* [Records provided]:
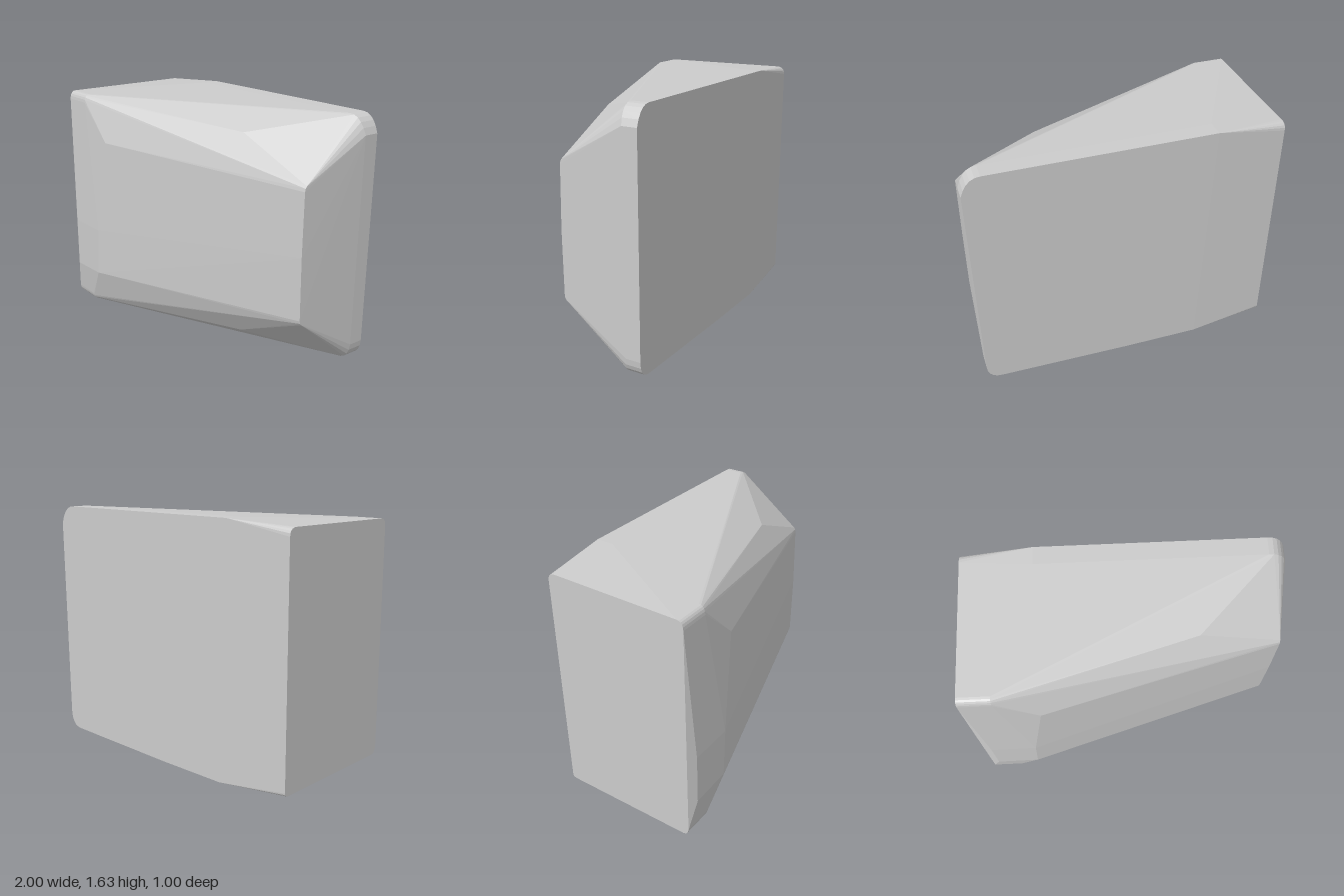
import * as THREE from 'three';
import { ConvexGeometry } from 'three/addons/geometries/ConvexGeometry.js';

const v = (x, y, z) => new THREE.Vector3(x, y, z);

// Rounded corner from a to b, bulging towards c
const fillet = (a, c, b, steps = 5) =>
  new THREE.QuadraticBezierCurve3(v(...a), v(...c), v(...b)).getPoints(steps);

export function createModel() {
  const group = new THREE.Group();
  const points = [];

  // Front edges, top and bottom, rounded along the thick end
  for (const x of [-1, -0.8]) {
    points.push(...fillet([x, 1.54, 0.472], [x, 1.595, 0.47], [x, 1.595, 0.43]));
    points.push(...fillet([x, 0.1, 0.472], [x, 0.055, 0.465], [x, 0.052, 0.43]));
  }

  // Shallow raised pad on the front of the thick end
  points.push(
    v(-0.94, 0.31, 0.502), v(-0.66, 0.32, 0.502),
    v(-0.94, 0.65, 0.502), v(-0.64, 0.65, 0.5),
    v(-0.54, 1.3, 0.47), v(-1, 0.31, 0.472)
  );

  // Back edges of the thick end
  points.push(...fillet([-1, 1.55, -0.485], [-1, 1.6, -0.485], [-1, 1.6, -0.43]));
  points.push(...fillet([-1, 0.075, -0.485], [-1, 0.05, -0.485], [-1, 0.05, -0.45]));

  // Back slab, with rounded corners at the thin end
  for (const z of [-0.5, -0.385]) {
    points.push(v(-0.55, 1.627, z), v(-0.5, 0.002, z), v(0, 0.003, z));
    points.push(...fillet([0.88, 1.628, z], [0.965, 1.628, z], [1, 1.51, z - (z > -0.45 ? 0.015 : 0)]));
    points.push(...fillet([0.88, 0.02, z], [0.975, 0.02, z], [0.98, 0.13, z - (z > -0.45 ? 0.015 : 0)]));
  }

  // Front edge of the thin end
  points.push(...fillet([0.965, 1.235, 0.047], [0.965, 1.27, 0.045], [0.965, 1.275, 0.02], 3));
  points.push(...fillet([0.963, 0.42, 0.047], [0.963, 0.39, 0.045], [0.963, 0.385, 0.02], 3));
  points.push(v(0.965, 0.83, 0.053));

  // Knuckles of the long sloping chamfers
  points.push(v(0.44, 1.495, 0.07), v(0.44, 0.165, 0.07));

  const body = new THREE.Mesh(
    new ConvexGeometry(points),
    new THREE.MeshStandardMaterial({ color: 0xcccccc, flatShading: true })
  );
  body.name = 'wedgeBlock';
  group.add(body);
  return group;
}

* [What is required]:
Print the records word for word and exclude any picture they hold.

* [Answer area]:
import * as THREE from 'three';
import { ConvexGeometry } from 'three/addons/geometries/ConvexGeometry.js';

const v = (x, y, z) => new THREE.Vector3(x, y, z);

// Rounded corner from a to b, bulging towards c
const fillet = (a, c, b, steps = 5) =>
  new THREE.QuadraticBezierCurve3(v(...a), v(...c), v(...b)).getPoints(steps);

export function createModel() {
  const group = new THREE.Group();
  const points = [];

  // Front edges, top and bottom, rounded along the thick end
  for (const x of [-1, -0.8]) {
    points.push(...fillet([x, 1.54, 0.472], [x, 1.595, 0.47], [x, 1.595, 0.43]));
    points.push(...fillet([x, 0.1, 0.472], [x, 0.055, 0.465], [x, 0.052, 0.43]));
  }

  // Shallow raised pad on the front of the thick end
  points.push(
    v(-0.94, 0.31, 0.502), v(-0.66, 0.32, 0.502),
    v(-0.94, 0.65, 0.502), v(-0.64, 0.65, 0.5),
    v(-0.54, 1.3, 0.47), v(-1, 0.31, 0.472)
  );

  // Back edges of the thick end
  points.push(...fillet([-1, 1.55, -0.485], [-1, 1.6, -0.485], [-1, 1.6, -0.43]));
  points.push(...fillet([-1, 0.075, -0.485], [-1, 0.05, -0.485], [-1, 0.05, -0.45]));

  // Back slab, with rounded corners at the thin end
  for (const z of [-0.5, -0.385]) {
    points.push(v(-0.55, 1.627, z), v(-0.5, 0.002, z), v(0, 0.003, z));
    points.push(...fillet([0.88, 1.628, z], [0.965, 1.628, z], [1, 1.51, z - (z > -0.45 ? 0.015 : 0)]));
    points.push(...fillet([0.88, 0.02, z], [0.975, 0.02, z], [0.98, 0.13, z - (z > -0.45 ? 0.015 : 0)]));
  }

  // Front edge of the thin end
  points.push(...fillet([0.965, 1.235, 0.047], [0.965, 1.27, 0.045], [0.965, 1.275, 0.02], 3));
  points.push(...fillet([0.963, 0.42, 0.047], [0.963, 0.39, 0.045], [0.963, 0.385, 0.02], 3));
  points.push(v(0.965, 0.83, 0.053));

  // Knuckles of the long sloping chamfers
  points.push(v(0.44, 1.495, 0.07), v(0.44, 0.165, 0.07));

  const body = new THREE.Mesh(
    new ConvexGeometry(points),
    new THREE.MeshStandardMaterial({ color: 0xcccccc, flatShading: true })
  );
  body.name = 'wedgeBlock';
  group.add(body);
  return group;
}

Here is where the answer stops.